TASK OBJECTIVE —
Copy out, from the entries below, each line that holds the string "lambda".

INPUT DATA —
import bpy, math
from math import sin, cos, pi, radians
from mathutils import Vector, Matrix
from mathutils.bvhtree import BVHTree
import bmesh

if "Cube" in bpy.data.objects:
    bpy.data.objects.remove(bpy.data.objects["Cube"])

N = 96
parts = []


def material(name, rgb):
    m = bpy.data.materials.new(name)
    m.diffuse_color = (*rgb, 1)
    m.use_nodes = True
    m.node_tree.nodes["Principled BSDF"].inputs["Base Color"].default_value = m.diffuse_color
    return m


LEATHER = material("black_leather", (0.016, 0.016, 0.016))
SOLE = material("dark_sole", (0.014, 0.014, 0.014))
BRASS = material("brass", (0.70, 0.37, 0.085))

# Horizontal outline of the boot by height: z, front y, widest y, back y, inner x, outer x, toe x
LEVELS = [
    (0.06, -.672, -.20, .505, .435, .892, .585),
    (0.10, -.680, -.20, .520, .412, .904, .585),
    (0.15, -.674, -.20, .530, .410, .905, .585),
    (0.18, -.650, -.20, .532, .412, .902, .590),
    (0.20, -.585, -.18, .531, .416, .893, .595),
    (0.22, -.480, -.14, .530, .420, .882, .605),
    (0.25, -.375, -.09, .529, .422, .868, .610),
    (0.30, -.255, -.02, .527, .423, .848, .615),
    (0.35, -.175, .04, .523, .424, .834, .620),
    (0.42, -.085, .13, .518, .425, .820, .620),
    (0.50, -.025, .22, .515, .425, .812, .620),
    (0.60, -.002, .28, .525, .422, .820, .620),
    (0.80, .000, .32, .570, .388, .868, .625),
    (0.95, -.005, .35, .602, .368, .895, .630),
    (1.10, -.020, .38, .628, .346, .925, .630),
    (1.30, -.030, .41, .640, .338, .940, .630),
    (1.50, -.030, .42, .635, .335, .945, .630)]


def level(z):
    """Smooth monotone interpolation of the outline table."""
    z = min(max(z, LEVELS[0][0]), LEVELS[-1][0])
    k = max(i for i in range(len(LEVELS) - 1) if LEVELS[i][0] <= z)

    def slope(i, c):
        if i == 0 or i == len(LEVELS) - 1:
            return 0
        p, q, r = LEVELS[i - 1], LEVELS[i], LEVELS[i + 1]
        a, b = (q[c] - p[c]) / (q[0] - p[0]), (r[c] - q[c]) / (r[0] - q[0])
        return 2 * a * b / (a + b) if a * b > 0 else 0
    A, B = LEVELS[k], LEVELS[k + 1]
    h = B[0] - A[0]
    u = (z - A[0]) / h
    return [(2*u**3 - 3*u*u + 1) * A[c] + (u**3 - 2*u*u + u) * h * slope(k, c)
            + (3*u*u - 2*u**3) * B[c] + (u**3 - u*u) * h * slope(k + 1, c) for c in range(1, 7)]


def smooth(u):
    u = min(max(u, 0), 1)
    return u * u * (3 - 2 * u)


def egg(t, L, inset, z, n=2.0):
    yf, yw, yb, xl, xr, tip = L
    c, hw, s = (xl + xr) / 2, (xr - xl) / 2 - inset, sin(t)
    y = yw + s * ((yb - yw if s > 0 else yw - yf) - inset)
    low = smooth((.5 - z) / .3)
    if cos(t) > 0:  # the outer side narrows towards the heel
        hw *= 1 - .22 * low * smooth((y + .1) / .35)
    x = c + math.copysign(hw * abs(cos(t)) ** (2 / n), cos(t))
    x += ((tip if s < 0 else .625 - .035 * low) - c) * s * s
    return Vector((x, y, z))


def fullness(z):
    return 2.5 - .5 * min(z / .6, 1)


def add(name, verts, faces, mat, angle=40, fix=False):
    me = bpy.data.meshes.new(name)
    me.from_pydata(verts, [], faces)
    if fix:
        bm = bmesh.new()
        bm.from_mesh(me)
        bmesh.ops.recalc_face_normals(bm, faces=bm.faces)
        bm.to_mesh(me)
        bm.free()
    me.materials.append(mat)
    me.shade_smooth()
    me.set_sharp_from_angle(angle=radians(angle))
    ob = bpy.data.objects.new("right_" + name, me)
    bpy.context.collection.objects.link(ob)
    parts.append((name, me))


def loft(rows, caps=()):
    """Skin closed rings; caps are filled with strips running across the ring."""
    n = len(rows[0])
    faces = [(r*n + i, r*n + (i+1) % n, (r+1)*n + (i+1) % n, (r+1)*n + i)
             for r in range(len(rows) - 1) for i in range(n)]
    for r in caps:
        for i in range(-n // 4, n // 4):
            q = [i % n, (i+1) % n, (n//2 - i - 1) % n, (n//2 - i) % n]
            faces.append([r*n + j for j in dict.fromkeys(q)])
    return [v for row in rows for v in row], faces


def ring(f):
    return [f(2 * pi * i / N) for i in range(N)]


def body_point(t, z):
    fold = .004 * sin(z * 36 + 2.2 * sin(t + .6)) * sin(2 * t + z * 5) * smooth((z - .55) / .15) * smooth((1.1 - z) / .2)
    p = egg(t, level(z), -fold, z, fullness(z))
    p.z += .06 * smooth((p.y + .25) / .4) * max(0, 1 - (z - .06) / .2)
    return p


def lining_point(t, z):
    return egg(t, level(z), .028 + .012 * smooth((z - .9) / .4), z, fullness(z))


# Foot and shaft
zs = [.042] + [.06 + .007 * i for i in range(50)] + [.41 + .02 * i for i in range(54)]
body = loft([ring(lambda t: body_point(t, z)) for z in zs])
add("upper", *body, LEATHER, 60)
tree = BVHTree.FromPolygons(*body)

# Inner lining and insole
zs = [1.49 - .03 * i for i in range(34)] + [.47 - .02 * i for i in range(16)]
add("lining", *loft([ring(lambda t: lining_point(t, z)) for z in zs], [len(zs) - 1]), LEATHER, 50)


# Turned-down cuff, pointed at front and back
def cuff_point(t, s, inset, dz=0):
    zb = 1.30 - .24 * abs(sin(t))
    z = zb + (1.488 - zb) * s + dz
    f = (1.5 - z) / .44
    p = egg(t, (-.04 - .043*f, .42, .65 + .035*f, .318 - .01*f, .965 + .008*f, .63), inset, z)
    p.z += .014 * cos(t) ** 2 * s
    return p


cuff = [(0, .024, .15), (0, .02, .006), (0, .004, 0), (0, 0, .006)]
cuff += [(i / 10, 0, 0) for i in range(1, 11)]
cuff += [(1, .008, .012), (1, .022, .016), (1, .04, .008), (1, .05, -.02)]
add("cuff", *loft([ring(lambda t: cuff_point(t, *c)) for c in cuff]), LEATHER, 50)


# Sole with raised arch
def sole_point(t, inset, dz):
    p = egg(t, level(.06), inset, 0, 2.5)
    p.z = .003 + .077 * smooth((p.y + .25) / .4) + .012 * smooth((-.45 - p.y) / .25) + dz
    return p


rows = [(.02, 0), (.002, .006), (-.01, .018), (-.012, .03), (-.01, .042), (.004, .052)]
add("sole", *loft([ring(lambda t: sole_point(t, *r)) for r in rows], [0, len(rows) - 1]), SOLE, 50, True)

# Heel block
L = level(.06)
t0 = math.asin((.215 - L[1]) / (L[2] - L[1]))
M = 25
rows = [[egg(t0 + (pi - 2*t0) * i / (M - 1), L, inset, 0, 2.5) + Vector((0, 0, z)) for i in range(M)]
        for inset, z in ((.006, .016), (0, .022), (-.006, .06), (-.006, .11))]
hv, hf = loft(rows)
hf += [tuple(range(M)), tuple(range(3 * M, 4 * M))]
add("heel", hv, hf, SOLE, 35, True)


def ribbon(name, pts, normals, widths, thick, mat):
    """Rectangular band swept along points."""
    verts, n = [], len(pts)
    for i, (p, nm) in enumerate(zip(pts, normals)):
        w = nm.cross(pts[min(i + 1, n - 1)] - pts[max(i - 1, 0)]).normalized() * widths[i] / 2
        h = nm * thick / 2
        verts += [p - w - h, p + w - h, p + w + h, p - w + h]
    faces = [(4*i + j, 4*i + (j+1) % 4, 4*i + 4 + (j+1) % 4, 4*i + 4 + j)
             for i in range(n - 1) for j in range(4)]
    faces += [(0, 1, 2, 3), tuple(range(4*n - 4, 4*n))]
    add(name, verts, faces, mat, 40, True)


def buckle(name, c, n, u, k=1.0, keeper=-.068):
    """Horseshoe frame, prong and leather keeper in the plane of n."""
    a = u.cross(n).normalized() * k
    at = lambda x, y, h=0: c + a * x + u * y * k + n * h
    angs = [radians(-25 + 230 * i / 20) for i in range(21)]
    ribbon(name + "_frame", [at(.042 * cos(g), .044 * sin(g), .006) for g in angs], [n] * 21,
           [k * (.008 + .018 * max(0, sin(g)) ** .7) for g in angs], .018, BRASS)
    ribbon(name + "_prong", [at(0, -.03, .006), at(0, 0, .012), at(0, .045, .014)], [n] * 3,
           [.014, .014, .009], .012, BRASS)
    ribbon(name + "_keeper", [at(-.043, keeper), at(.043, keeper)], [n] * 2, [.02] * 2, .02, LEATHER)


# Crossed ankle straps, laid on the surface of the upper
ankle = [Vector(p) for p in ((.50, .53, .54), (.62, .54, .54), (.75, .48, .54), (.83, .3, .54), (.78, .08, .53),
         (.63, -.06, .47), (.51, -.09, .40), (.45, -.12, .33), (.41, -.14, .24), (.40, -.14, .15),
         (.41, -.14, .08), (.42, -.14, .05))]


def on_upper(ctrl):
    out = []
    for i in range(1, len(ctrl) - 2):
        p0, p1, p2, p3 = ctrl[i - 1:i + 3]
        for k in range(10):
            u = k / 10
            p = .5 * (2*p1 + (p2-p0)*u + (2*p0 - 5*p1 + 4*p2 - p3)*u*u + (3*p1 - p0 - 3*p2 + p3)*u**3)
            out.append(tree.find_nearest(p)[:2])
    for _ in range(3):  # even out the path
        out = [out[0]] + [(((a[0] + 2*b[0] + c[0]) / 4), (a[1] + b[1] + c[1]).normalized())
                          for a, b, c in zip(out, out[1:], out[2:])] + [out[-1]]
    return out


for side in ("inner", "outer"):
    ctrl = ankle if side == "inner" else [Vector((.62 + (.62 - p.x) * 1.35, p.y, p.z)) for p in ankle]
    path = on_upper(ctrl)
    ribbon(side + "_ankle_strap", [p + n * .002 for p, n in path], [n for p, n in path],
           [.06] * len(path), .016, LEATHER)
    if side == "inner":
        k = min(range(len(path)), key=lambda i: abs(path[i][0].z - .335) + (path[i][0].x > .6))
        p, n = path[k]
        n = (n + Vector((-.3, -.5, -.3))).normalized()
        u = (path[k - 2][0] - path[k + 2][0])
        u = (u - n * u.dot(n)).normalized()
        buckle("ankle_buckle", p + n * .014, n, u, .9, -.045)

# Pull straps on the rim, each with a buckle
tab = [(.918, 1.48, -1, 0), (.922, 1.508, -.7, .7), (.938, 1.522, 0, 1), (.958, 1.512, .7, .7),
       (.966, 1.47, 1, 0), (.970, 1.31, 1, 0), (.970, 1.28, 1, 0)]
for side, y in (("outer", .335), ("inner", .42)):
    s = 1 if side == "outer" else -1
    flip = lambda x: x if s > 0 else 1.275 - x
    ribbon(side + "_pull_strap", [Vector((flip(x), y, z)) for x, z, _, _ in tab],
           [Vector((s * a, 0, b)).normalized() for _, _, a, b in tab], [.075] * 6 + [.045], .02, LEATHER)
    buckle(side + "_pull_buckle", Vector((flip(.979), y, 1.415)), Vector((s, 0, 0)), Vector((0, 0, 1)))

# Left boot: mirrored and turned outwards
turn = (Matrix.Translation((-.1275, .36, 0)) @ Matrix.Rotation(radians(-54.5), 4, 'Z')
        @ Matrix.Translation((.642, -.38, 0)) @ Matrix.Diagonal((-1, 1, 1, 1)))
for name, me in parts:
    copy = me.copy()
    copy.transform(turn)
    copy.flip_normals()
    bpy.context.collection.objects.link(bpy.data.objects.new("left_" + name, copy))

WRITTEN RESPONSE —
body = loft([ring(lambda t: body_point(t, z)) for z in zs])
add("lining", *loft([ring(lambda t: lining_point(t, z)) for z in zs], [len(zs) - 1]), LEATHER, 50)
add("cuff", *loft([ring(lambda t: cuff_point(t, *c)) for c in cuff]), LEATHER, 50)
add("sole", *loft([ring(lambda t: sole_point(t, *r)) for r in rows], [0, len(rows) - 1]), SOLE, 50, True)
    at = lambda x, y, h=0: c + a * x + u * y * k + n * h
        k = min(range(len(path)), key=lambda i: abs(path[i][0].z - .335) + (path[i][0].x > .6))
    flip = lambda x: x if s > 0 else 1.275 - x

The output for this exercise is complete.